3 November 2015

Optimism, prosperity and getting ahead


It is hard to imagine that as violence from insurgents began to escalate in Iraq in 2012, the country still had greater entrepreneurial optimism than the UK. As Iraqis remained hopeful that their country could still be a good place for people with ideas and aspirations, Brits remained pessimistic. 62% of Iraqis felt the country a good place for those starting new businesses. Entrepreneurial dreams shone bright. In Britain, the light was faint.

Despite 2012 seeing the birth of over a quarter of a million new businesses in the UK – the highest since 2007 – just 48% of Britons felt that the country was a good place for those starting businesses. This put the UK in the bottom tranche of developed countries, with an entrepreneurial pessimism that matched Afghanistan’s, trailing not only Germany, France, and Spain, but Iraq too.

Fast forward two to three years, and the transformation is clear. The Legatum Prosperity Index™ shows that the UK has gone from a nation of entrepreneurial pessimists to the entrepreneurship capital of Europe. The UK ranks 6th globally for Entrepreneurship & Opportunity and 70% of Britons now think the country a good place to start a business. This is the highest in the EU and higher than almost every developed nation in the world. Iraq, still optimistic at 65%, now sits behind Britain.

Britain’s business environment has certainly improved since 2012. It is not just corporation tax rates that have been falling, but the costs of starting a business too. The Index shows that business start-up costs in the UK have more than halved since 2012, from 0.7% GNI per capita to 0.3%. In 2014 that was just £81.45, the third lowest in the world.

It is unsurprising therefore that business ownership in the UK is rising. 10% of Brits had their own business in 2012, but today that is 15%, taking Britain from 9th to 2nd in the EU. This business creation is not just confined to the South East either. Whilst London retains the highest business birth rate in the UK (18%), the next regions chasing on its heels are both the North East and North West (15%). New businesses are taking root across the country.

They are also taking root in the most unlikely of places. Entrepreneurship is not simply reaching for the simple ideas in the most affluent parts of the country. A recent report from the Centre for Entrepreneurs charts the remarkable transformation of Britain’s dilapidated and disadvantaged seaside towns at the hands of some of the country’s most interesting entrepreneurs.  From the old swimming baths in Hastings being converted into the largest subterranean skate park in the world, to the architectural revolution in Littlehampton, the imagination and initiative of British entrepreneurs are effecting both economic and social change.

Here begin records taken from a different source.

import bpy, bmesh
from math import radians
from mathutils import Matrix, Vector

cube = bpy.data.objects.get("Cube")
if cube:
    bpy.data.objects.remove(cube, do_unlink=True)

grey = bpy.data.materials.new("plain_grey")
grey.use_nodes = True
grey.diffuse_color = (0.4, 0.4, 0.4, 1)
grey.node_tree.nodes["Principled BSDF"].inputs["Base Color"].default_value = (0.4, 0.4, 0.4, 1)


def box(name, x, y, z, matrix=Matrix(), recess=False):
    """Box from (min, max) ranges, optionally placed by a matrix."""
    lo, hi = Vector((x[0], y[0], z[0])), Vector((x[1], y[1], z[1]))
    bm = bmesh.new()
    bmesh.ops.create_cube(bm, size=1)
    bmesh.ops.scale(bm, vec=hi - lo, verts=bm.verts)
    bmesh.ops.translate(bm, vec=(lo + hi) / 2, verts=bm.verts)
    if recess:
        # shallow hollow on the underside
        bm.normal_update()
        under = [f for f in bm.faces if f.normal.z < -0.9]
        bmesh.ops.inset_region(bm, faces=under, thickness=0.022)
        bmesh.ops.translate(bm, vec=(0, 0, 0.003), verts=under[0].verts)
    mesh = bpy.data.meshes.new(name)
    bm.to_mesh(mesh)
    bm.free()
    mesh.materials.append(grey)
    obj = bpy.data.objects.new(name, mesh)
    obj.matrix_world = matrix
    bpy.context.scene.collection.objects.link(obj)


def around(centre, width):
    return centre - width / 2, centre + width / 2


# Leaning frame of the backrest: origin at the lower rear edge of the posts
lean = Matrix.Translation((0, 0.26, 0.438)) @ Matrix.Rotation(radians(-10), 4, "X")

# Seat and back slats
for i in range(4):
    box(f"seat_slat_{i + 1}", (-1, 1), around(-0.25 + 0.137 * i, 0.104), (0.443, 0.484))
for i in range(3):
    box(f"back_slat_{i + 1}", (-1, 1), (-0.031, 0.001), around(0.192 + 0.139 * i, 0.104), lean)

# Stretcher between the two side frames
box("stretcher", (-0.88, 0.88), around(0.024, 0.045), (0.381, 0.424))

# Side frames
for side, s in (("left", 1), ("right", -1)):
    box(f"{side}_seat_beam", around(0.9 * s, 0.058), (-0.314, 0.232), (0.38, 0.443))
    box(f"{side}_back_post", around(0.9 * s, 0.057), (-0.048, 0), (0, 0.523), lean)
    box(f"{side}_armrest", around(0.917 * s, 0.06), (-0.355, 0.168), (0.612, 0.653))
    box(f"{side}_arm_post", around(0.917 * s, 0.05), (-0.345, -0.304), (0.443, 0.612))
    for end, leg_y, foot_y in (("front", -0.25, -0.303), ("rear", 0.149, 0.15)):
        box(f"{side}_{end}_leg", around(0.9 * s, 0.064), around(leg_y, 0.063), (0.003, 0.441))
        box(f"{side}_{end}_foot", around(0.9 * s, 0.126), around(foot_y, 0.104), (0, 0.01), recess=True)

Perhaps then it is this entrepreneurial revolution in some of the most forgotten corners of the UK that is driving Britons’ improving perceptions of opportunity. Since 2010, those linking working hard to getting ahead in life has risen from 78% to 88%. From the Scarborough man whose small business won one of the biggest marine salvage contracts ever, to the family businesses turning Portrush into a culinary destination, the link between hard work and getting on is well known to the nation’s entrepreneurs. As business ownership spreads to reach all corners of the UK, so too does this sense of opportunity and aspiration.

From tax rates to start-up costs, aspiration to optimism, in the last few years Britain has established herself as the entrepreneurship capital of Europe. In the ‘nation of shopkeepers’, more own more businesses than ever before. In 2012, nothing separated entrepreneurial optimism on the streets of Kabul from the streets of London. Baghdad was more optimistic than Birmingham. Today all that has changed. The culture of aspiration and entrepreneurial optimism seen in the most unlikely and troubled nations has taken root in Britain too.

As Britain now knocks on the door of the global top five for Entrepreneurship & Opportunity in the Prosperity Index, the force of success cannot be underestimated. Whilst policy change matters, ultimately it is the hard graft of Britain’s entrepreneurs and job creators that has lifted the nation’s entrepreneurial hopes. From hard work comes opportunity; as long at Britain does not forget that, the top five may not be far off.

Harriet Maltby is the Government & Economic Policy Researcher at the Legatum Institute.